Google has been working diligently for the past two years to remove as many obstacles as possible in the hopes that developers will get on board with making their Android apps better-equipped for desktop devices. More specifically, I’m referring to how Android applications behave on Chrome OS. Over the past year, Google has brought a full-blown Android Studio experience to Chrome OS in the form of a one-click install Linux app and they’ve given developers the tools to create applications that integrate native keyboard support and scale/run properly on larger displays.
While adoption has been slow at best, some app developers are finally taking notice of Chrome OS, and applications such as the recently launched Krita graphics editor have gone so far as to publish their applications specifically for Chromebooks and tablets. This is a huge step forward for the Android/Chrome OS ecosystem but mass adoption is still out, beyond the horizon. That isn’t stopping Google from making it as easy as possible for app developers to create with Chromebooks in mind. The latest update to Android Studio gives developers a flexible testing environment that allows app testing to be done in a “free-form” space. This will give developers the ability to test larger displays like those found on Chromebook, without needing the actual Chrome OS device. This capability extends to tablets and even foldable phones since that’s a thing now. Here’s a quick rundown for the Android Developer Team.

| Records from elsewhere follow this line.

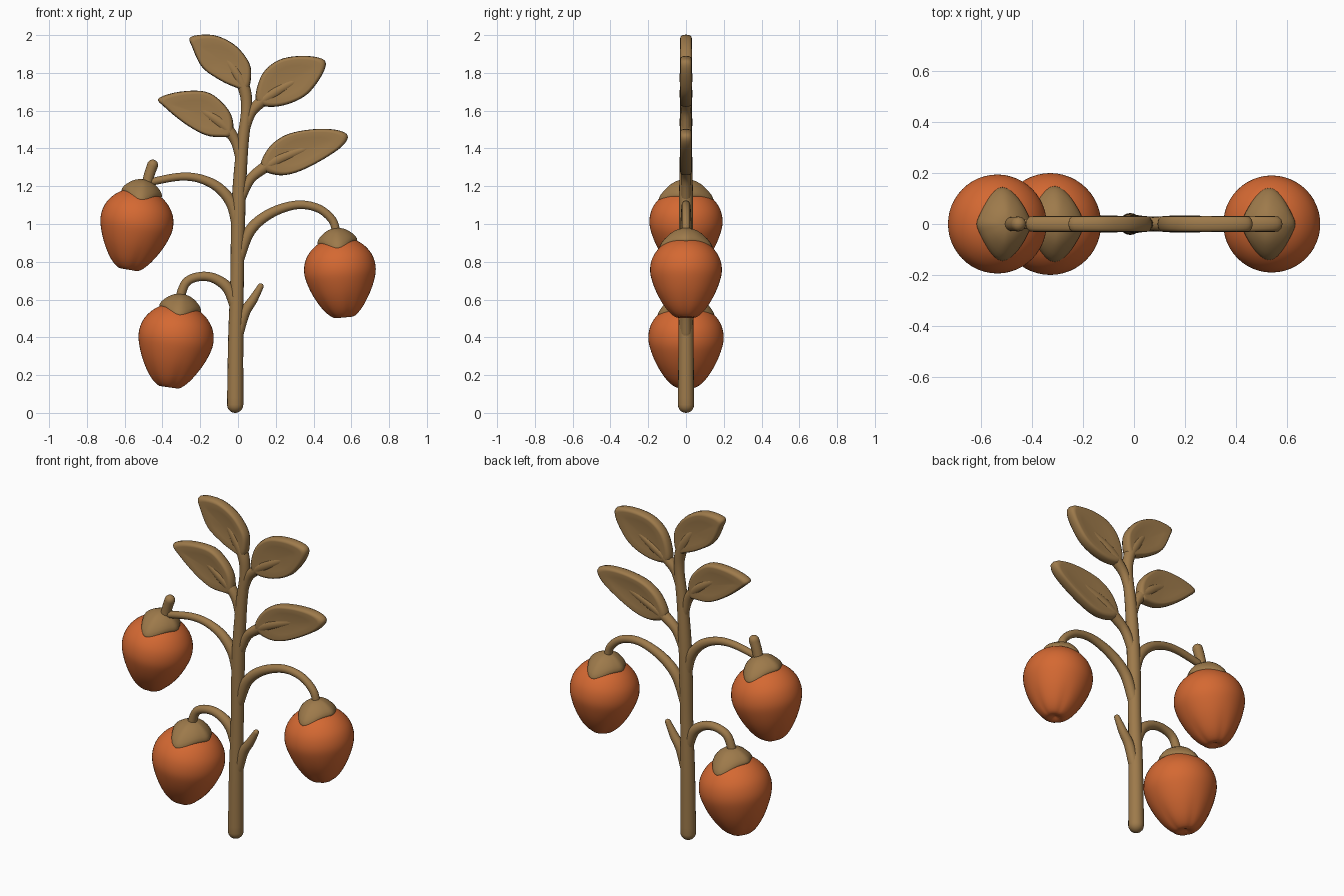
import bpy
from math import sin, cos, pi, sqrt
from mathutils import Vector, Matrix

default_cube = bpy.data.objects.get("Cube")
if default_cube:
    bpy.data.objects.remove(default_cube, do_unlink=True)


def make_material(name, color):
    material = bpy.data.materials.new(name)
    material.use_nodes = True
    material.diffuse_color = color
    material.node_tree.nodes["Principled BSDF"].inputs["Base Color"].default_value = color
    return material


brown = make_material("stem brown", (0.34, 0.195, 0.07, 1))
orange = make_material("fruit orange", (0.66, 0.14, 0.032, 1))


def smooth_points(points, steps, closed=False):
    """Catmull-Rom interpolation through points of any dimension."""
    vectors = [Vector(p) for p in points]
    count = len(vectors)
    result = []

    def pick(i):
        return vectors[i % count] if closed else vectors[max(0, min(count - 1, i))]

    for i in range(count if closed else count - 1):
        a, b, c, d = (pick(i + k) for k in (-1, 0, 1, 2))
        for s in range(steps):
            t = s / steps
            result.append(b + (c - a) * (t / 2)
                          + (2 * a - 5 * b + 4 * c - d) * (t * t / 2)
                          + (3 * b - a - 3 * c + d) * (t ** 3 / 2))
    if not closed:
        result.append(vectors[-1])
    return result


def skin(name, rings, material, matrix=None):
    """Bridge equal-sized rings of points and close both ends."""
    size = len(rings[0])
    verts = [v for ring in rings for v in ring]
    faces = []
    for r in range(len(rings) - 1):
        for i in range(size):
            j = (i + 1) % size
            low, high = r * size, (r + 1) * size
            faces.append((low + i, low + j, high + j, high + i))
    last = (len(rings) - 1) * size
    faces.append(tuple(reversed(range(size))))
    faces.append(tuple(range(last, last + size)))
    mesh = bpy.data.meshes.new(name)
    mesh.from_pydata(verts, [], faces)
    mesh.materials.append(material)
    obj = bpy.data.objects.new(name, mesh)
    bpy.context.scene.collection.objects.link(obj)
    if matrix:
        obj.matrix_world = matrix
    # consistent outward normals
    bpy.ops.object.select_all(action="DESELECT")
    obj.select_set(True)
    bpy.context.view_layer.objects.active = obj
    bpy.ops.object.mode_set(mode="EDIT")
    bpy.ops.mesh.select_all(action="SELECT")
    bpy.ops.mesh.normals_make_consistent(inside=False)
    bpy.ops.object.mode_set(mode="OBJECT")
    mesh.shade_smooth()
    return obj


def tube(name, path, sides=16):
    """Tapered round-ended tube; path points are (x, z, radius)."""
    points = smooth_points(path, 6)
    spine = []
    for i, p in enumerate(points):
        d = points[min(i + 1, len(points) - 1)] - points[max(i - 1, 0)]
        spine.append((Vector((p.x, 0, p.y)), Vector((d.x, 0, d.y)).normalized(), p.z))

    def dome(end, sign):
        pos, along, radius = end
        return [(pos + along * sign * radius * sin(a), along, radius * cos(a))
                for a in (pi * k / 10 for k in (1, 2, 3, 4, 4.8))]

    spine = dome(spine[0], -1)[::-1] + spine + dome(spine[-1], 1)
    rings = []
    for pos, along, radius in spine:
        across = Vector((along.z, 0, -along.x))
        rings.append([pos + radius * (across * cos(a) + Vector((0, sin(a), 0)))
                      for a in (2 * pi * k / sides for k in range(sides))])
    return skin(name, rings, brown)


def leaf(name, outline):
    """Flat leaf with a rounded rim and slightly dished faces."""
    edge = smooth_points(outline, 5, closed=True)
    middle = sum(edge, Vector((0, 0))) / len(edge)
    half = [(0.05, 0.024), (0.6, 0.026), (0.85, 0.031), (0.93, 0.029), (0.98, 0.018)]
    section = [(s, -y) for s, y in half] + [(1, 0)] + half[::-1]
    rings = []
    for scale, y in section:
        ring = [middle + (p - middle) * scale for p in edge]
        rings.append([(p.x, y, p.y) for p in ring])
    return skin(name, rings, brown)


def fruit(name, x, z, tilt, size):
    """Plump fruit with creases underneath and a four-pointed cap."""
    place = Matrix.Translation((x, 0, z)) @ Matrix.Rotation(tilt, 4, "Y") @ Matrix.Scale(size, 4)
    profile = [(0.004, -0.215), (0.05, -0.225), (0.1, -0.185), (0.148, -0.11), (0.18, -0.03),
               (0.19, 0.03), (0.178, 0.09), (0.145, 0.14), (0.1, 0.175), (0.05, 0.195), (0.004, 0.2)]
    angles = [2 * pi * k / 48 for k in range(48)]
    rings = []
    for r, h in smooth_points(profile, 4):
        crease = 0.07 * max(0, -h / 0.22) ** 2
        rings.append([(r * cos(a) * (1 - crease * abs(cos(2.5 * a)) ** 8),
                       r * sin(a) * (1 - crease * abs(cos(2.5 * a)) ** 8), h) for a in angles])
    skin(name, rings, orange, place)

    # cap: domed top, rolled rim, underside tucked into the fruit
    def cap_ring(f, drop):
        ring = []
        for a in angles:
            point = abs(sin(a)) ** 6
            reach = 0.1 + 0.036 * point + 0.006 * cos(2 * a) ** 8
            rim = 0.19 - 0.035 * point
            ring.append((f * reach * cos(a), f * reach * sin(a),
                         0.25 - (0.25 - rim) * f ** 2.2 - drop))
        return ring

    section = [(0.03, 0), (0.2, 0), (0.4, 0), (0.6, 0), (0.8, 0), (0.92, 0.001),
               (0.99, 0.006), (1, 0.015), (0.97, 0.024), (0.85, 0.03), (0.5, 0.06)]
    skin(name + "_cap", [cap_ring(f, d) for f, d in section], brown, place)


# main stem, running up into the top left leaf
tube("stem", [(-0.015, 0.043, 0.043), (-0.012, 0.4, 0.04), (-0.005, 0.7, 0.036),
              (0.003, 1.1, 0.037), (0.022, 1.4, 0.032), (0.045, 1.6, 0.029),
              (0.035, 1.71, 0.032), (-0.01, 1.8, 0.033), (-0.06, 1.87, 0.024)])
tube("side_shoot", [(0.0, 0.42, 0.03), (0.035, 0.53, 0.028), (0.08, 0.6, 0.024), (0.12, 0.67, 0.016)])

# arching fruit branches
tube("upper_right_branch", [(0.0, 0.97, 0.03), (-0.03, 1.1, 0.03), (-0.1, 1.19, 0.027),
                            (-0.2, 1.24, 0.023), (-0.31, 1.25, 0.021), (-0.45, 1.225, 0.02)])
tube("left_branch", [(0.005, 0.82, 0.03), (0.06, 0.96, 0.03), (0.16, 1.05, 0.027),
                     (0.3, 1.1, 0.023), (0.42, 1.085, 0.022), (0.5, 1.02, 0.022), (0.522, 0.94, 0.022)])
tube("lower_right_branch", [(-0.01, 0.55, 0.03), (-0.05, 0.655, 0.03), (-0.12, 0.71, 0.026),
                            (-0.2, 0.722, 0.024), (-0.275, 0.69, 0.024), (-0.31, 0.6, 0.025)])
tube("cap_peg", [(-0.485, 1.2, 0.028), (-0.47, 1.26, 0.028), (-0.452, 1.312, 0.029)])

# leaf stalks and midribs
tube("upper_left_leaf_stalk", [(0.025, 1.46, 0.026), (0.065, 1.58, 0.026), (0.12, 1.645, 0.031),
                               (0.2, 1.7, 0.034), (0.3, 1.755, 0.025)])
tube("lower_right_leaf_stalk", [(0.018, 1.32, 0.026), (-0.01, 1.43, 0.026), (-0.05, 1.495, 0.031),
                                (-0.11, 1.55, 0.034), (-0.19, 1.6, 0.025)])
tube("lower_left_leaf_stalk", [(0.01, 1.13, 0.028), (0.06, 1.23, 0.026), (0.12, 1.285, 0.029),
                               (0.22, 1.345, 0.034), (0.36, 1.4, 0.025)])

# leaves
leaf("upper_right_leaf", [(-0.25, 1.99), (-0.13, 2), (-0.02, 1.95), (0.05, 1.87), (0.07, 1.8),
                          (0.05, 1.71), (-0.03, 1.73), (-0.11, 1.77), (-0.19, 1.83), (-0.24, 1.93)])
leaf("upper_left_leaf", [(0.465, 1.85), (0.43, 1.88), (0.33, 1.89), (0.22, 1.87), (0.14, 1.81), (0.1, 1.72),
                         (0.1, 1.64), (0.18, 1.62), (0.28, 1.64), (0.37, 1.69), (0.44, 1.78)])
leaf("lower_right_leaf", [(-0.42, 1.665), (-0.31, 1.7), (-0.17, 1.7), (-0.08, 1.64), (-0.03, 1.56),
                          (-0.03, 1.47), (-0.08, 1.46), (-0.17, 1.47), (-0.28, 1.53), (-0.39, 1.62)])
leaf("lower_left_leaf", [(0.58, 1.47), (0.51, 1.5), (0.38, 1.5), (0.25, 1.47), (0.16, 1.4),
                         (0.12, 1.3), (0.2, 1.26), (0.3, 1.27), (0.43, 1.33), (0.55, 1.41)])

# hanging fruits
fruit("upper_right_fruit", -0.54, 0.985, 0.17, 1.02)
fruit("left_fruit", 0.542, 0.73, -0.09, 1)
fruit("lower_right_fruit", -0.332, 0.37, 0.14, 1.05)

Now, I’m not a developer and I understand that there’s a little more to developing Android apps for desktop than simply adding some keyboard support and doing a little drag and drop. Still, Google seems to be making it as easy as possible for app developers to get their products primed and ready for use on Chrome OS. I sincerely hope that 2020 will be the year that big-name software makers jump on the bandwagon because it is time.